Three of the Democrats in the debate who serve in the Senate – Sanders, Warren and Klobuchar – will sit as jurors in the impeachment trial, giving them an elevated role in the process.
ALL-WHITE DEBATE STAGE
The debate stage will be the least crowded since the debates began in June, with the Democratic National Committee’s toughened polling and fundraising requirements to qualify eliminating other candidates.
Entrepreneur Andrew Yang, an Asian American who participated in last month’s seven-candidate debate, did not make the cut this time, leaving an all-white field of debaters in a party that prides itself on its diversity.
The withdrawal from the race on Monday of U.S. Senator Cory Booker, an African American, leaves only one black candidate, former Massachusetts Governor Deval Patrick, in what had once been the most diverse field of presidential contenders in U.S. history.
The uncrowded stage should help some candidates connect with more voters, giving them a bigger spotlight and more time to explain their views.
Warren, Buttigieg and Klobuchar all need a win or a top-tier showing in Iowa to propel them into the next contests in New Hampshire, Nevada and South Carolina.
Some of the biggest strongholds for Biden and Sanders are in later early voting states – South Carolina for Biden and New Hampshire for Sanders – giving them more of a shot to recover from a poorer-than-expected showing. But a decisive win in Iowa could allow either of them to take control of the race.
“For the candidates who are putting all their chips in Iowa, this might be your last chance. It’s now or never,” said Kelly Dietrich, a Democratic strategist who runs a national training program for political candidates and staff.

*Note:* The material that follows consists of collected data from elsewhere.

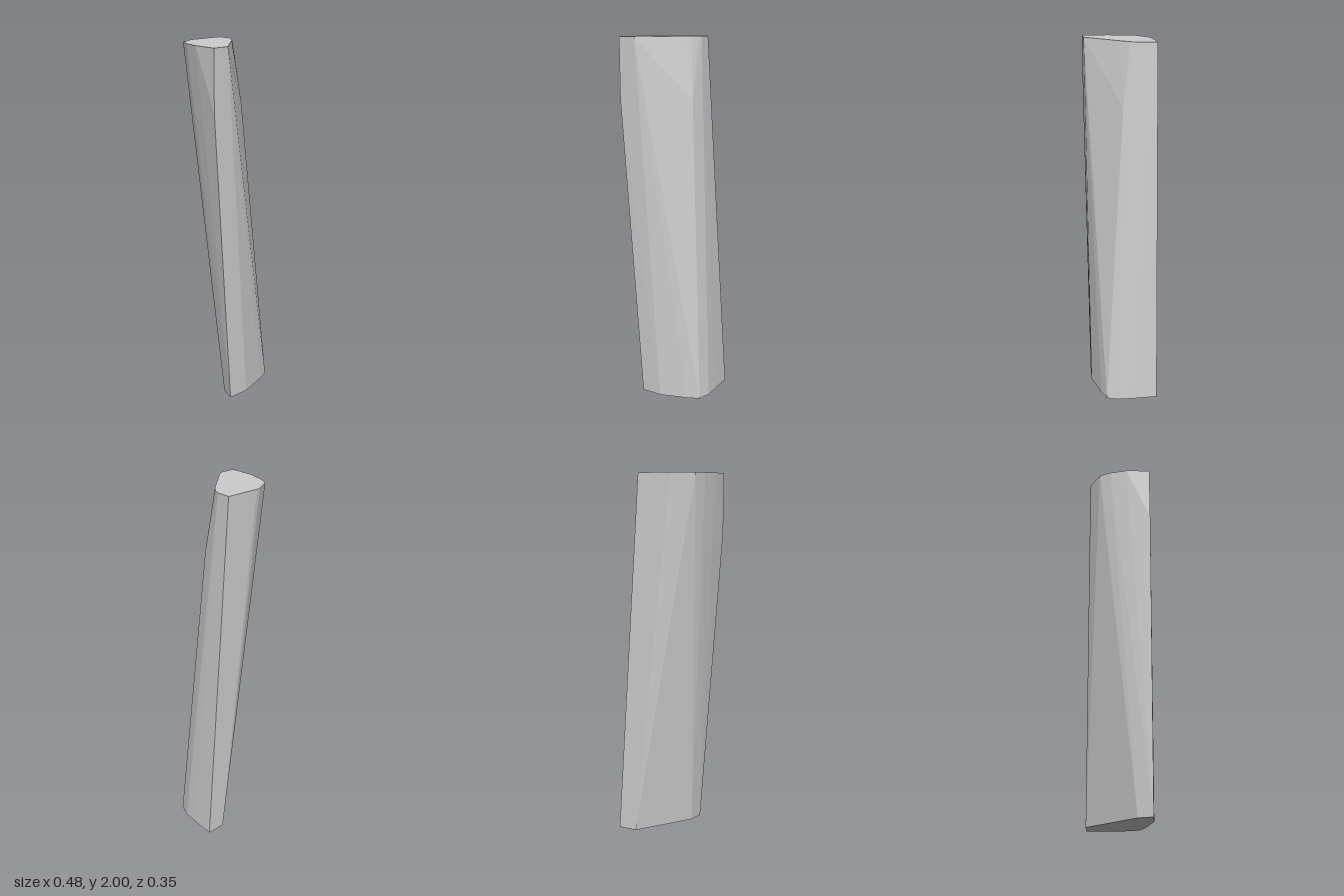
import * as THREE from 'three';
import { ConvexGeometry } from 'three/addons/geometries/ConvexGeometry.js';

// Outlines as [x, z] pairs, running round each cut end of the shard.
const topOutline = [
  [-0.08, -0.177], [0.103, -0.177], [0.103, -0.1], [0.095, -0.078],
  [0.072, -0.04], [0.03, 0.003], [-0.15, 0.175], [-0.241, 0.175],
  [-0.243, 0.04], [-0.222, -0.055], [-0.195, -0.117], [-0.107, -0.17],
];
const bottomOutline = [
  [0.241, -0.177], [0.241, -0.04], [0.238, 0.04], [0.215, 0.11],
  [0.15, 0.135], [-0.005, 0.175], [-0.122, 0.168], [-0.1, 0.09], [0.137, -0.177],
];
// Chipped corners a little below the top, as [x, y, z].
const chips = [[0.103, 1.67, 0], [-0.24, 1.68, 0.175]];

export function createModel() {
  const group = new THREE.Group();
  group.name = 'leaningShard';

  const atHeight = (outline, y) => outline.map(([x, z]) => new THREE.Vector3(x, y, z));
  const points = [
    ...atHeight(topOutline, 2),
    ...atHeight(bottomOutline, 0),
    ...chips.map((p) => new THREE.Vector3(...p)),
  ];

  // One faceted convex body stretched between the two flat ends.
  const shard = new THREE.Mesh(
    new ConvexGeometry(points),
    new THREE.MeshStandardMaterial({ color: 0xcccccc, flatShading: true }),
  );
  shard.name = 'shardBody';
  group.add(shard);
  return group;
}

The Iowa debate will be the first of four to be held in slightly more than a month as the first four states kick off the voting in February. The next debate will be Feb. 7 in New Hampshire, followed by debates on Feb. 19 in Nevada and Feb. 25 in South Carolina.